Requirement — In the listing below, find the line that contains "face = bm.faces.new([bm.verts.new(p)" and the line that contains "outline = [(0.55, 0), (0.55, 1.2), (-0.14, 1.2)]". Quote both and every line between them, exactly, and nothing more.

Records for the task —
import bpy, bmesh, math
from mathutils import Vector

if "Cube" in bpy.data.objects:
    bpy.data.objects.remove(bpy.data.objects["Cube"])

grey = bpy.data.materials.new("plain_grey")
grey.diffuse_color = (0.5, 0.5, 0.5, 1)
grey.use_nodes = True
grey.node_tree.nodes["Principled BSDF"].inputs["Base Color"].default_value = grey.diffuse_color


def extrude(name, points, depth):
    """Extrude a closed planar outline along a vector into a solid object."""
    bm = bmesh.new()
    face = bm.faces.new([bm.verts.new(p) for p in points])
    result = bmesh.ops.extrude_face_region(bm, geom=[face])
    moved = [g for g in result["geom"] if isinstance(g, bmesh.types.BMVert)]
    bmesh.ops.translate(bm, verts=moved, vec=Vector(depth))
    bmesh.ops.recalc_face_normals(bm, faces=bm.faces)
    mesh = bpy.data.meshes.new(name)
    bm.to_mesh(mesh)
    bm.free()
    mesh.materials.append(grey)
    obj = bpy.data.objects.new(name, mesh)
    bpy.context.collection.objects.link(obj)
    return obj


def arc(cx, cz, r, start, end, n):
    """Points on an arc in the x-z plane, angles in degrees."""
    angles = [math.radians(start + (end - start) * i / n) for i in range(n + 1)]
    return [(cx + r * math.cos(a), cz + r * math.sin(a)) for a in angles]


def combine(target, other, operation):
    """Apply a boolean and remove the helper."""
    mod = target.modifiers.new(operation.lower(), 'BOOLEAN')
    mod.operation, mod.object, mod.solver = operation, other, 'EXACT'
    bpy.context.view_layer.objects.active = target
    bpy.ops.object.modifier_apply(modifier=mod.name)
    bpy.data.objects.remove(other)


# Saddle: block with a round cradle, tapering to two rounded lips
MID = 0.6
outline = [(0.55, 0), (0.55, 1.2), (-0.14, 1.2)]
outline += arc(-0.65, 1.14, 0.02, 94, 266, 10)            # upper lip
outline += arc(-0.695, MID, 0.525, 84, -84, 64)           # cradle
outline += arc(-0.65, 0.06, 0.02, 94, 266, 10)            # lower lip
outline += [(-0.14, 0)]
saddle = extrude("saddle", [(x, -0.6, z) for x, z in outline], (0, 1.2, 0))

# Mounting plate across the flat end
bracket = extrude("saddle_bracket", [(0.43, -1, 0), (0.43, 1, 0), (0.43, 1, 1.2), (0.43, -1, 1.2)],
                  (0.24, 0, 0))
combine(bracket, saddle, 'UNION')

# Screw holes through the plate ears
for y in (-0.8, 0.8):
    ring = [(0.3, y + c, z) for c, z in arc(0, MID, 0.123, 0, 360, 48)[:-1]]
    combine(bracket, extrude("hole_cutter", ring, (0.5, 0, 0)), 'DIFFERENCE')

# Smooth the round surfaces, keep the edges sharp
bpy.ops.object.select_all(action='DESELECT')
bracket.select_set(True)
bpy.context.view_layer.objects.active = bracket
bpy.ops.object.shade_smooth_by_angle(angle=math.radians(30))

Solved exercise —
    face = bm.faces.new([bm.verts.new(p) for p in points])
    result = bmesh.ops.extrude_face_region(bm, geom=[face])
    moved = [g for g in result["geom"] if isinstance(g, bmesh.types.BMVert)]
    bmesh.ops.translate(bm, verts=moved, vec=Vector(depth))
    bmesh.ops.recalc_face_normals(bm, faces=bm.faces)
    mesh = bpy.data.meshes.new(name)
    bm.to_mesh(mesh)
    bm.free()
    mesh.materials.append(grey)
    obj = bpy.data.objects.new(name, mesh)
    bpy.context.collection.objects.link(obj)
    return obj


def arc(cx, cz, r, start, end, n):
    """Points on an arc in the x-z plane, angles in degrees."""
    angles = [math.radians(start + (end - start) * i / n) for i in range(n + 1)]
    return [(cx + r * math.cos(a), cz + r * math.sin(a)) for a in angles]


def combine(target, other, operation):
    """Apply a boolean and remove the helper."""
    mod = target.modifiers.new(operation.lower(), 'BOOLEAN')
    mod.operation, mod.object, mod.solver = operation, other, 'EXACT'
    bpy.context.view_layer.objects.active = target
    bpy.ops.object.modifier_apply(modifier=mod.name)
    bpy.data.objects.remove(other)


# Saddle: block with a round cradle, tapering to two rounded lips
MID = 0.6
outline = [(0.55, 0), (0.55, 1.2), (-0.14, 1.2)]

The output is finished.